Usborne Publishing 2021.
A match factory which masquerades as an orphanage. A manikin which it emerges was once alive. A monster which in reality mayn’t be alive. Butterflies which aren’t insects. A boy who doubts he has what it takes to put things right. It’s all here in Harklights, a debut novel from the first ever winner of the Joan Aiken Future Classics Prize, set in a vaguely Victorian world with elements of fantasy and steampunk.
I’m not usually a fan of long narratives told in the present tense but here I think it works well: Wick’s first person tale gives both a sense of urgency and also uncertainty, just as youngsters’ accounts often are, and while the reader may guess at some of the things Wick puzzles over nothing is truly known until all is revealed.
While our focus is on the narrator’s hopes and fears, behind them all is a tale of despoilation, exploitation and cruelty fully relevant in our contemporary world which will resonate even with the most innocent young reader.

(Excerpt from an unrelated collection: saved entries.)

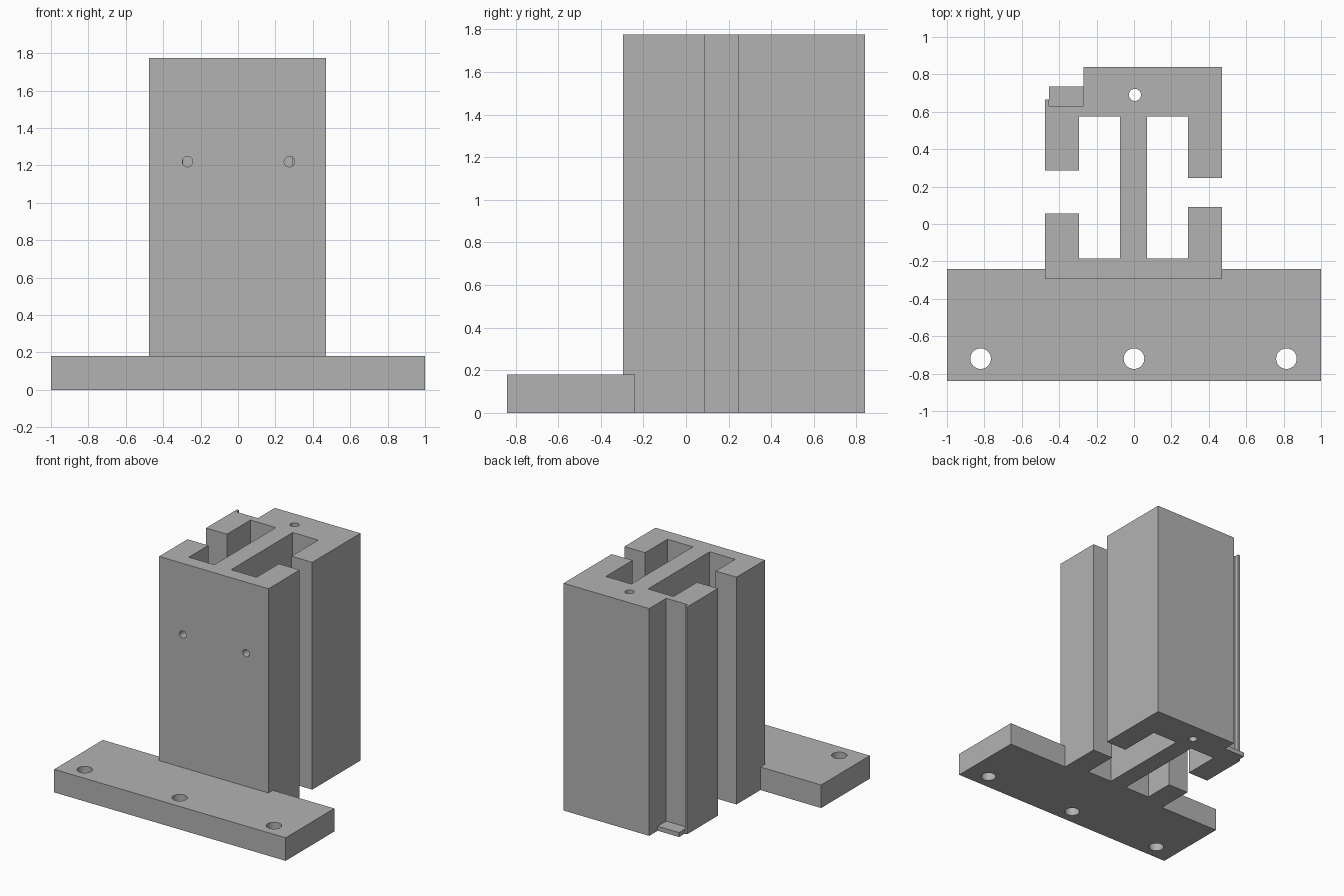
import bpy, bmesh
from mathutils import Matrix, Vector

cube = bpy.data.objects.get("Cube")
if cube:
    bpy.data.objects.remove(cube, do_unlink=True)

grey = bpy.data.materials.new("plain_grey")
grey.use_nodes = True
colour = (0.45, 0.45, 0.45, 1)
grey.diffuse_color = colour
grey.node_tree.nodes["Principled BSDF"].inputs["Base Color"].default_value = colour

HEIGHT = 1.775


def add_object(name, bm):
    bmesh.ops.recalc_face_normals(bm, faces=bm.faces)
    mesh = bpy.data.meshes.new(name)
    bm.to_mesh(mesh)
    bm.free()
    mesh.materials.append(grey)
    obj = bpy.data.objects.new(name, mesh)
    bpy.context.collection.objects.link(obj)
    return obj


def prism(name, outline, height):
    """Extrude a plan outline up from the ground."""
    bm = bmesh.new()
    face = bm.faces.new([bm.verts.new((x, y, 0)) for x, y in outline])
    top = bmesh.ops.extrude_face_region(bm, geom=[face])["geom"]
    bmesh.ops.translate(bm, vec=(0, 0, height),
                        verts=[v for v in top if isinstance(v, bmesh.types.BMVert)])
    return add_object(name, bm)


def block(name, x0, x1, y0, y1, height):
    return prism(name, [(x0, y0), (x1, y0), (x1, y1), (x0, y1)], height)


def drill(name, start, end, radius):
    """Round cutter between two points."""
    start, end = Vector(start), Vector(end)
    axis = end - start
    bm = bmesh.new()
    turn = axis.to_track_quat('Z', 'Y').to_matrix().to_4x4()
    bmesh.ops.create_cone(bm, cap_ends=True, segments=40, radius1=radius,
                          radius2=radius, depth=axis.length,
                          matrix=Matrix.Translation((start + end) / 2) @ turn)
    cutter = add_object(name, bm)
    cutter.hide_render = True
    return cutter


def combine(target, other, operation):
    mod = target.modifiers.new(operation.lower(), 'BOOLEAN')
    mod.operation = operation
    mod.solver = 'EXACT'
    mod.object = other
    bpy.context.view_layer.objects.active = target
    bpy.ops.object.modifier_apply(modifier=mod.name)
    bpy.data.objects.remove(other, do_unlink=True)


# Column: slotted profile with a web, side gaps and a notched rear corner with a lip
body = prism("slotted_column_with_base", [
    (-0.475, -0.295), (0.47, -0.295), (0.47, 0.09), (0.29, 0.09),
    (0.29, -0.185), (0.07, -0.185), (0.07, 0.575), (0.29, 0.575),
    (0.29, 0.245), (0.47, 0.245), (0.47, 0.84), (-0.27, 0.84),
    (-0.27, 0.63), (-0.455, 0.63), (-0.455, 0.665), (-0.475, 0.665),
    (-0.475, 0.285), (-0.295, 0.285), (-0.295, 0.575), (-0.075, 0.575),
    (-0.075, -0.185), (-0.295, -0.185), (-0.295, 0.055), (-0.475, 0.055),
], HEIGHT)

# Base plate fused to the front foot of the column
combine(body, block("base_plate", -1, 1, -0.84, -0.24, 0.18), 'UNION')

# Mounting holes in the base
for x in (-0.82, 0, 0.815):
    combine(body, drill("base_hole", (x, -0.72, -0.1), (x, -0.72, 0.3), 0.055), 'DIFFERENCE')

# Screw holes through the front wall
for x in (-0.27, 0.275):
    combine(body, drill("front_hole", (x, -0.4, 1.22), (x, -0.18, 1.22), 0.028), 'DIFFERENCE')

# Long hole down the rear block
combine(body, drill("rear_hole", (0.005, 0.69, -0.1), (0.005, 0.69, HEIGHT + 0.1), 0.032), 'DIFFERENCE')

# Thin stop tab at the foot of the rear notch
tab = block("stop_tab", -0.455, -0.27, 0.63, 0.735, 0.035)

# Smooth hole walls, sharp edges elsewhere
bpy.ops.object.select_all(action='DESELECT')
for obj in (body, tab):
    obj.select_set(True)
bpy.context.view_layer.objects.active = body
bpy.ops.object.shade_smooth_by_angle(angle=0.5)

Harklights is the name of a match factory, the kind that supplied the product that Hans Christian Anderson’s little matchgirl sold. Run by the irredeemably wicked Miss Boggett, a witch-like figure known to the orphans as Old Ma Bogey, the prison-like building manufactures Everstrikes matches made from the trees surrounding it, steadily encroaching on Havenwood Forest and endangering the wildlife that inhabits it. When Wick first rescues a miniature baby and then dramatically escapes from Harklights he discovers the existence of hobs, little people who live in harmony with nature. The tensions that arise from leaving his friends behind, conquering his fears, overcoming the suspicions of certain hobs and learning the extent of Harklights’ destructive plans are what drives the story forward until the explosive climax.
The author has cleverly made use of familiar tropes to not only drive through an ecological message but to acknowledge the anxieties that youngsters often feel regarding family, friends, self-worth and potential. Miss Boggett breaks down each youngster’s sense of self by destroying their identies and names, subjecting them to terrible physical and psychological cruelty, denying them the food and creature comforts she herself enjoys. He underlines the notion that we should be stewards of nature, not its masters, but he also entertains, not least in the distinctive monochrome illustrations and map he himself has created for the publication. As he puts it himself, Wild Magic is waiting!
Speaking as an adult I’m not totally convinced of the story’s pacing and of the relationships Wick has not only built but will also build up; but then I’m not the target readership, for whom life may feel like a continuous present and relationships are often mysteries that continue to puzzle. Still, I’m not sure that I’ve entirely come to terms with those conundrums myself.
Though I received Harklights from the author for the favour of a review, I’ve tried to give it an honest assessment. It fits in too with my Wyrd & Wonder reads this month.